• _DIRECTIONS_:
All of the entries are to be repeated exactly, with no pictures included.

• _SUPPLIED DATA_:
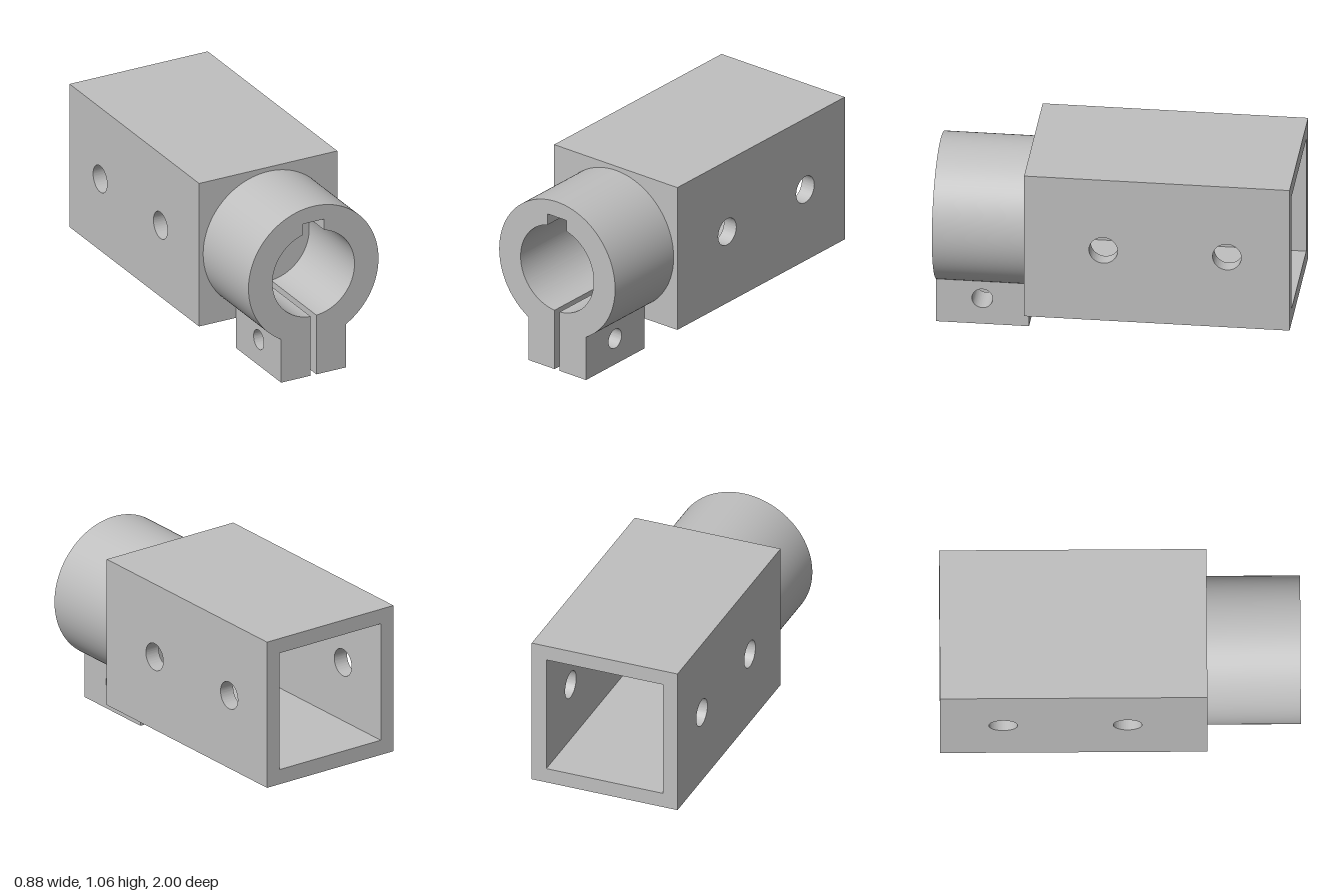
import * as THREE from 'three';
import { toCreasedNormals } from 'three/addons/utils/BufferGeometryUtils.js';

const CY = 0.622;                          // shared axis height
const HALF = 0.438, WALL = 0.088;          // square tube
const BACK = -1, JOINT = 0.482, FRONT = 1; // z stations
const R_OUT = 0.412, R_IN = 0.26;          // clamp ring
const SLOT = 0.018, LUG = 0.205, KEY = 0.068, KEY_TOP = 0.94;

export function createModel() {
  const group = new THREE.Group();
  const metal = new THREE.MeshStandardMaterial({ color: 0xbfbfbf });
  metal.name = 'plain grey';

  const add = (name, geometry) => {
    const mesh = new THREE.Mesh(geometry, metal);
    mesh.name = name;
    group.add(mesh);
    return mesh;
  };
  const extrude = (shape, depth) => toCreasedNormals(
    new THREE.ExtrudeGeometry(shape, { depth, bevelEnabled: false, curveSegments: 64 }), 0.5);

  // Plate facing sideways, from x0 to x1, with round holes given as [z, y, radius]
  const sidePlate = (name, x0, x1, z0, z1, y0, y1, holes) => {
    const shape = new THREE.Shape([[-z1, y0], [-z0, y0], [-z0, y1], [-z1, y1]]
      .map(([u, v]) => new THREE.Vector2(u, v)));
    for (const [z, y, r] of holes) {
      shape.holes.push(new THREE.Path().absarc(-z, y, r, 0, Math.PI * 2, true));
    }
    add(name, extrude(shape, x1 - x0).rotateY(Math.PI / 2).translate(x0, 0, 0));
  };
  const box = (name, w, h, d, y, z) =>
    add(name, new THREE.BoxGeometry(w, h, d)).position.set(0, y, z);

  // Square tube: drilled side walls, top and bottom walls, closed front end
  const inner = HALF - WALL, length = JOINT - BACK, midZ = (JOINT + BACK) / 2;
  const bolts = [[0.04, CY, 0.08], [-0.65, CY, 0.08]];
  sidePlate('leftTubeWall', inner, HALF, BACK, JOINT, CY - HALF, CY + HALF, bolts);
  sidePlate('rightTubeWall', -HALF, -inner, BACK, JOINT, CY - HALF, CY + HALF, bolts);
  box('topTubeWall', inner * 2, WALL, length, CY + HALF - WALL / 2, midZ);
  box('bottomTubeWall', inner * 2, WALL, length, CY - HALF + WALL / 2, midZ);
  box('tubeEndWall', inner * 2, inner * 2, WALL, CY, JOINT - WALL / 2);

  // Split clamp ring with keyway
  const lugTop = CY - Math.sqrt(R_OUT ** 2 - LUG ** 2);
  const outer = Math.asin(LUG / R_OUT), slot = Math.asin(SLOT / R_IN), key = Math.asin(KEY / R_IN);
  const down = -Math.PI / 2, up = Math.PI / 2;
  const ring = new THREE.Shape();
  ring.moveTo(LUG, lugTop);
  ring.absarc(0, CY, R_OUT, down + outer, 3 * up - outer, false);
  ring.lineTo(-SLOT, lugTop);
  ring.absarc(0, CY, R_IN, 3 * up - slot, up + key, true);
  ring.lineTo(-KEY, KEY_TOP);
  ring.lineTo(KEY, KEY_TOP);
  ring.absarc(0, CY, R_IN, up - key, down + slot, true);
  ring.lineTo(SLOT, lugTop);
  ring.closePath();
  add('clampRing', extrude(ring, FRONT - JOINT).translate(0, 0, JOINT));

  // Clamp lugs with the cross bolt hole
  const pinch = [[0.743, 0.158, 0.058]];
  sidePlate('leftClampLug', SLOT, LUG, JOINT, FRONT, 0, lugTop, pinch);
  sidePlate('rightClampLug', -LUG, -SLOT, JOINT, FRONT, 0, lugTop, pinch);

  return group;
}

• _EXERCISE RESULT_:
import * as THREE from 'three';
import { toCreasedNormals } from 'three/addons/utils/BufferGeometryUtils.js';

const CY = 0.622;                          // shared axis height
const HALF = 0.438, WALL = 0.088;          // square tube
const BACK = -1, JOINT = 0.482, FRONT = 1; // z stations
const R_OUT = 0.412, R_IN = 0.26;          // clamp ring
const SLOT = 0.018, LUG = 0.205, KEY = 0.068, KEY_TOP = 0.94;

export function createModel() {
  const group = new THREE.Group();
  const metal = new THREE.MeshStandardMaterial({ color: 0xbfbfbf });
  metal.name = 'plain grey';

  const add = (name, geometry) => {
    const mesh = new THREE.Mesh(geometry, metal);
    mesh.name = name;
    group.add(mesh);
    return mesh;
  };
  const extrude = (shape, depth) => toCreasedNormals(
    new THREE.ExtrudeGeometry(shape, { depth, bevelEnabled: false, curveSegments: 64 }), 0.5);

  // Plate facing sideways, from x0 to x1, with round holes given as [z, y, radius]
  const sidePlate = (name, x0, x1, z0, z1, y0, y1, holes) => {
    const shape = new THREE.Shape([[-z1, y0], [-z0, y0], [-z0, y1], [-z1, y1]]
      .map(([u, v]) => new THREE.Vector2(u, v)));
    for (const [z, y, r] of holes) {
      shape.holes.push(new THREE.Path().absarc(-z, y, r, 0, Math.PI * 2, true));
    }
    add(name, extrude(shape, x1 - x0).rotateY(Math.PI / 2).translate(x0, 0, 0));
  };
  const box = (name, w, h, d, y, z) =>
    add(name, new THREE.BoxGeometry(w, h, d)).position.set(0, y, z);

  // Square tube: drilled side walls, top and bottom walls, closed front end
  const inner = HALF - WALL, length = JOINT - BACK, midZ = (JOINT + BACK) / 2;
  const bolts = [[0.04, CY, 0.08], [-0.65, CY, 0.08]];
  sidePlate('leftTubeWall', inner, HALF, BACK, JOINT, CY - HALF, CY + HALF, bolts);
  sidePlate('rightTubeWall', -HALF, -inner, BACK, JOINT, CY - HALF, CY + HALF, bolts);
  box('topTubeWall', inner * 2, WALL, length, CY + HALF - WALL / 2, midZ);
  box('bottomTubeWall', inner * 2, WALL, length, CY - HALF + WALL / 2, midZ);
  box('tubeEndWall', inner * 2, inner * 2, WALL, CY, JOINT - WALL / 2);

  // Split clamp ring with keyway
  const lugTop = CY - Math.sqrt(R_OUT ** 2 - LUG ** 2);
  const outer = Math.asin(LUG / R_OUT), slot = Math.asin(SLOT / R_IN), key = Math.asin(KEY / R_IN);
  const down = -Math.PI / 2, up = Math.PI / 2;
  const ring = new THREE.Shape();
  ring.moveTo(LUG, lugTop);
  ring.absarc(0, CY, R_OUT, down + outer, 3 * up - outer, false);
  ring.lineTo(-SLOT, lugTop);
  ring.absarc(0, CY, R_IN, 3 * up - slot, up + key, true);
  ring.lineTo(-KEY, KEY_TOP);
  ring.lineTo(KEY, KEY_TOP);
  ring.absarc(0, CY, R_IN, up - key, down + slot, true);
  ring.lineTo(SLOT, lugTop);
  ring.closePath();
  add('clampRing', extrude(ring, FRONT - JOINT).translate(0, 0, JOINT));

  // Clamp lugs with the cross bolt hole
  const pinch = [[0.743, 0.158, 0.058]];
  sidePlate('leftClampLug', SLOT, LUG, JOINT, FRONT, 0, lugTop, pinch);
  sidePlate('rightClampLug', -LUG, -SLOT, JOINT, FRONT, 0, lugTop, pinch);

  return group;
}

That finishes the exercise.